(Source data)
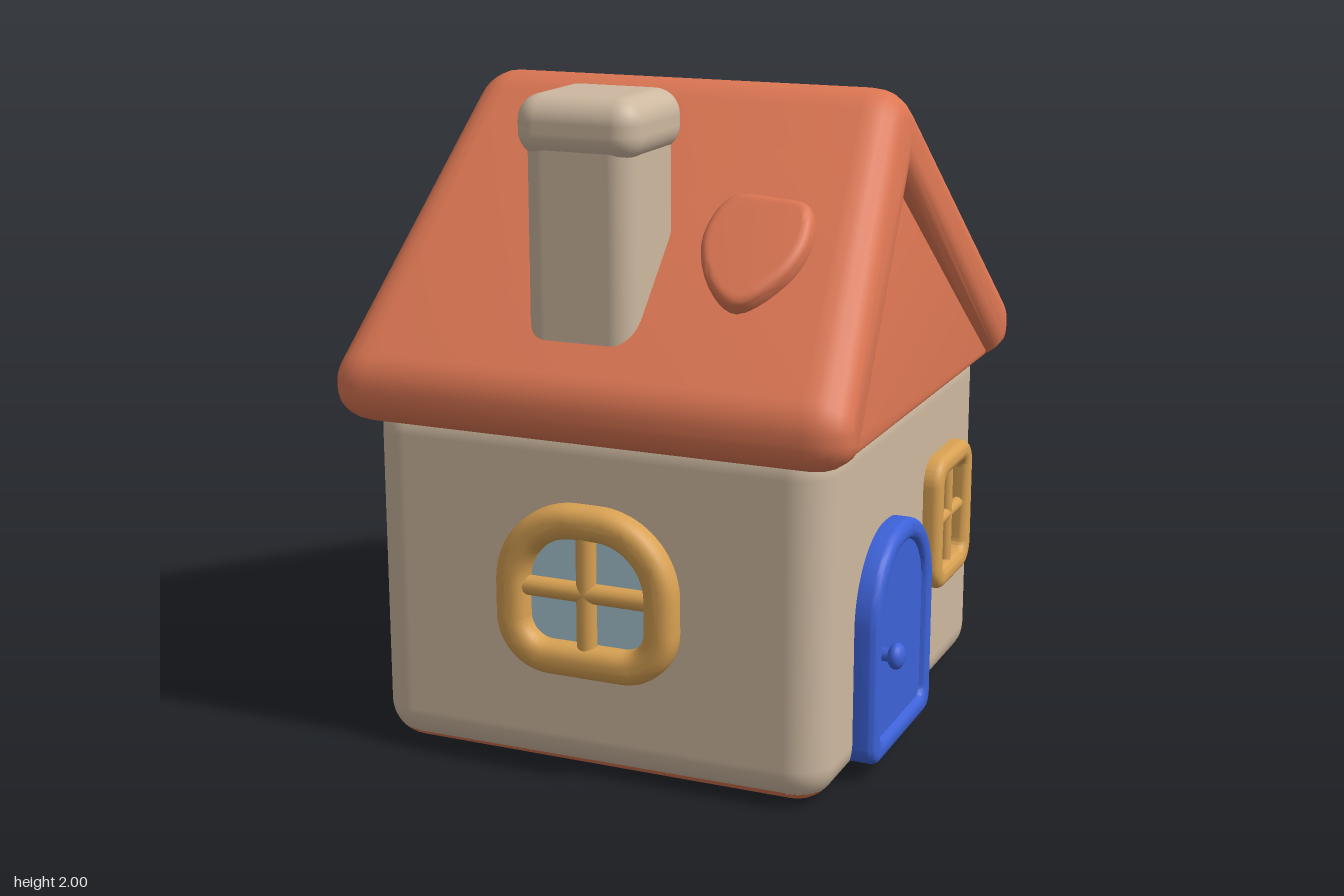
import * as THREE from 'three';
import { toCreasedNormals } from 'three/addons/utils/BufferGeometryUtils.js';
import { RoundedBoxGeometry } from 'three/addons/geometries/RoundedBoxGeometry.js';

const paint = (name, color) => {
  const m = new THREE.MeshStandardMaterial({ color });
  m.name = name;
  return m;
};
const clay = paint('terracotta', 0xdc7653);
const plaster = paint('plaster', 0xcdb8a0);
const wood = paint('honey wood', 0xd8a153);
const blue = paint('door blue', 0x3d62d8);
const glass = paint('pale glass', 0xaac6d2);

const CX = -0.02; // middle of the house body in x

function add(parent, name, geometry, material, x = 0, y = 0, z = 0) {
  const mesh = new THREE.Mesh(geometry, material);
  mesh.name = name;
  mesh.position.set(x, y, z);
  parent.add(mesh);
  return mesh;
}

// Centred rounded outline with separate top and bottom corner radii
function outline(w, h, rt, rb, Type = THREE.Shape) {
  const s = new Type(), x = w / 2, y = h / 2, q = Math.PI / 2;
  s.moveTo(-x + rb, -y);
  s.absarc(x - rb, -y + rb, rb, -q, 0);
  s.absarc(x - rt, y - rt, rt, 0, q);
  s.absarc(-x + rt, y - rt, rt, q, 2 * q);
  s.absarc(-x + rb, -y + rb, rb, 2 * q, 3 * q);
  return s;
}

// Polygon [x, y, cornerCut] with softened corners
function softPolygon(points) {
  const s = new THREE.Shape(), n = points.length;
  points.forEach(([x, y, r], i) => {
    const p = new THREE.Vector2(x, y);
    const toward = (q) => new THREE.Vector2(q[0], q[1]).sub(p).setLength(r).add(p);
    const a = r ? toward(points[(i + n - 1) % n]) : p;
    if (i) s.lineTo(a.x, a.y); else s.moveTo(a.x, a.y);
    if (r) {
      const b = toward(points[(i + 1) % n]);
      s.quadraticCurveTo(x, y, b.x, b.y);
    }
  });
  s.closePath();
  return s;
}

// Soft extrusion spanning z = 0 to depth
function puff(shape, depth, bevel, { offset = -bevel, round = bevel, segs = 10 } = {}) {
  const g = new THREE.ExtrudeGeometry(shape, {
    depth: depth - 2 * round, bevelThickness: round, bevelSize: bevel,
    bevelOffset: offset, bevelSegments: 5, curveSegments: segs,
  });
  return g.translate(0, 0, round);
}

// Ridge-wise extrusion whose half length shrinks with height
function ridgeSolid(shape, half, slope, bevel, options) {
  const g = puff(shape, 2 * half, bevel, options).translate(0, 0, -half).rotateY(Math.PI / 2);
  const p = g.attributes.position;
  for (let i = 0; i < p.count; i++) {
    const scale = 1 - slope * Math.max(0, p.getY(i) - 1.15) / half;
    p.setX(i, p.getX(i) * scale);
  }
  return toCreasedNormals(g, 0.75);
}

// Framed window with crossed bars; local z = 0 lies 0.04 inside the wall
function makeWindow(name, w, h, rt, rb, t, bar, depth, glazed) {
  const g = new THREE.Group();
  g.name = name;
  const ring = outline(w, h, rt, rb);
  const inner = [w - 2 * t, h - 2 * t, Math.max(rt - t, 0.03), Math.max(rb - t, 0.03)];
  ring.holes.push(outline(...inner, THREE.Path));
  add(g, 'windowFrame', toCreasedNormals(puff(ring, depth, t * 0.4), 0.7), wood);
  const z = depth - bar - 0.015;
  add(g, 'uprightBar', new THREE.CylinderGeometry(bar, bar, h - t, 12), wood, 0, 0, z);
  add(g, 'crossBar', new THREE.CylinderGeometry(bar, bar, w - t, 12).rotateZ(Math.PI / 2), wood, 0, 0, z);
  if (glazed) {
    const pane = outline(w - t, h - t, rt - t / 2, rb - t / 2);
    add(g, 'pane', new THREE.ExtrudeGeometry(pane, { depth: 0.008, bevelEnabled: false }), glass, 0, 0, 0.038);
  }
  return g;
}

export function createModel() {
  const house = new THREE.Group();
  house.name = 'cottage';

  // Walls, with the underside in roof colour
  const walls = new RoundedBoxGeometry(1.44, 1.1, 1.47, 6, 0.12).translate(0, 0.55, 0);
  const pos = walls.attributes.position, upper = [], lower = [];
  for (let i = 0; i < pos.count; i += 3) {
    const mid = (pos.getY(i) + pos.getY(i + 1) + pos.getY(i + 2)) / 3;
    (mid < 0.04 ? lower : upper).push(i, i + 1, i + 2);
  }
  walls.clearGroups();
  const order = new Uint32Array(pos.count);
  order.set(upper);
  order.set(lower, upper.length);
  walls.setIndex(new THREE.BufferAttribute(order, 1));
  walls.addGroup(0, upper.length, 0);
  walls.addGroup(upper.length, lower.length, 1);
  add(house, 'walls', walls, [plaster, clay], CX, 0, 0.005);

  // Roof: thick rounded chevron plus a recessed gable core
  const chevron = softPolygon([
    [0.755, 1.1, 0.018], [0.755, 1.16, 0.025], [0, 1.917, 0.07], [-0.755, 1.16, 0.025],
    [-0.755, 1.1, 0.018], [-0.713, 1.1, 0], [0, 1.813, 0], [0.713, 1.1, 0],
  ]);
  add(house, 'roof', ridgeSolid(chevron, 0.8, 0.15, 0.08, { offset: 0, round: 0.12, segs: 6 }), clay, CX);
  const core = softPolygon([[0.72, 1.022, 0], [0.72, 1.1, 0], [0, 1.81, 0], [-0.72, 1.1, 0], [-0.72, 1.022, 0]]);
  add(house, 'gable', ridgeSolid(core, 0.755, 0.19, 0.03), clay, CX);

  // Loose tile on each slope
  const tile = new THREE.Shape();
  tile.setFromPoints(new THREE.CatmullRomCurve3([
    [-0.16, 0.04], [-0.11, 0.18], [0.03, 0.185], [0.13, 0.165], [0.16, 0.05],
    [0.12, -0.08], [0.0, -0.19], [-0.1, -0.12],
  ].map(([x, y]) => new THREE.Vector3(x, y, 0)), true).getPoints(40).slice(0, -1).reverse());
  const tileGeometry = toCreasedNormals(puff(tile, 0.1, 0.03), 0.7);
  for (const side of [0, 1]) {
    const slope = new THREE.Group();
    slope.name = side ? 'backTile' : 'frontTile';
    slope.rotation.y = side * Math.PI;
    add(slope, 'tile', tileGeometry, clay, 0.385, 1.51, 0.455).rotation.x = -Math.PI / 4;
    house.add(slope);
  }

  // Chimney
  add(house, 'chimneyShaft', new RoundedBoxGeometry(0.34, 0.72, 0.335, 5, 0.07), plaster, -0.06, 1.56, 0.555);
  add(house, 'chimneyCap', new RoundedBoxGeometry(0.385, 0.18, 0.37, 5, 0.075), plaster, -0.06, 1.91, 0.555);

  // Large rounded windows, front and back
  for (const side of [1, -1]) {
    const w = makeWindow(side > 0 ? 'frontWindow' : 'backWindow', 0.57, 0.52, 0.25, 0.17, 0.1, 0.03, 0.105, true);
    w.position.set(CX, 0.58, 0.005 + side * 0.695);
    w.rotation.y = side > 0 ? 0 : Math.PI;
    house.add(w);
  }

  // Small square windows: one beside the door, two on the other side
  for (const [name, side, z] of [['rightWindow', 1, -0.33], ['leftWindowFront', -1, 0.34], ['leftWindowBack', -1, -0.34]]) {
    const w = makeWindow(name, 0.365, 0.43, 0.085, 0.085, 0.065, 0.02, 0.095, false);
    w.position.set(CX + side * 0.68, 0.595, z);
    w.rotation.y = side * Math.PI / 2;
    house.add(w);
  }

  // Arched door with raised surround and knob
  const door = new THREE.Group();
  door.name = 'door';
  door.position.set(0.66, 0.39, 0.215);
  door.rotation.y = Math.PI / 2;
  const rim = outline(0.54, 0.68, 0.255, 0.06);
  rim.holes.push(outline(0.41, 0.55, 0.19, 0.03, THREE.Path));
  add(door, 'doorSurround', toCreasedNormals(puff(rim, 0.11, 0.026), 0.7), blue);
  add(door, 'doorPanel', puff(outline(0.44, 0.58, 0.2, 0.04), 0.09, 0.01), blue);
  add(door, 'knobStem', new THREE.CylinderGeometry(0.02, 0.02, 0.06, 12).rotateX(Math.PI / 2), blue, -0.165, -0.015, 0.11);
  add(door, 'knob', new THREE.SphereGeometry(0.04, 20, 14).scale(1, 1, 0.65), blue, -0.165, -0.015, 0.135);
  house.add(door);

  return house;
}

Exercise aim → Copy each line of the entries in which the string "slope" is found.

Your solution →
function ridgeSolid(shape, half, slope, bevel, options) {
    const scale = 1 - slope * Math.max(0, p.getY(i) - 1.15) / half;
  // Loose tile on each slope
    const slope = new THREE.Group();
    slope.name = side ? 'backTile' : 'frontTile';
    slope.rotation.y = side * Math.PI;
    add(slope, 'tile', tileGeometry, clay, 0.385, 1.51, 0.455).rotation.x = -Math.PI / 4;
    house.add(slope);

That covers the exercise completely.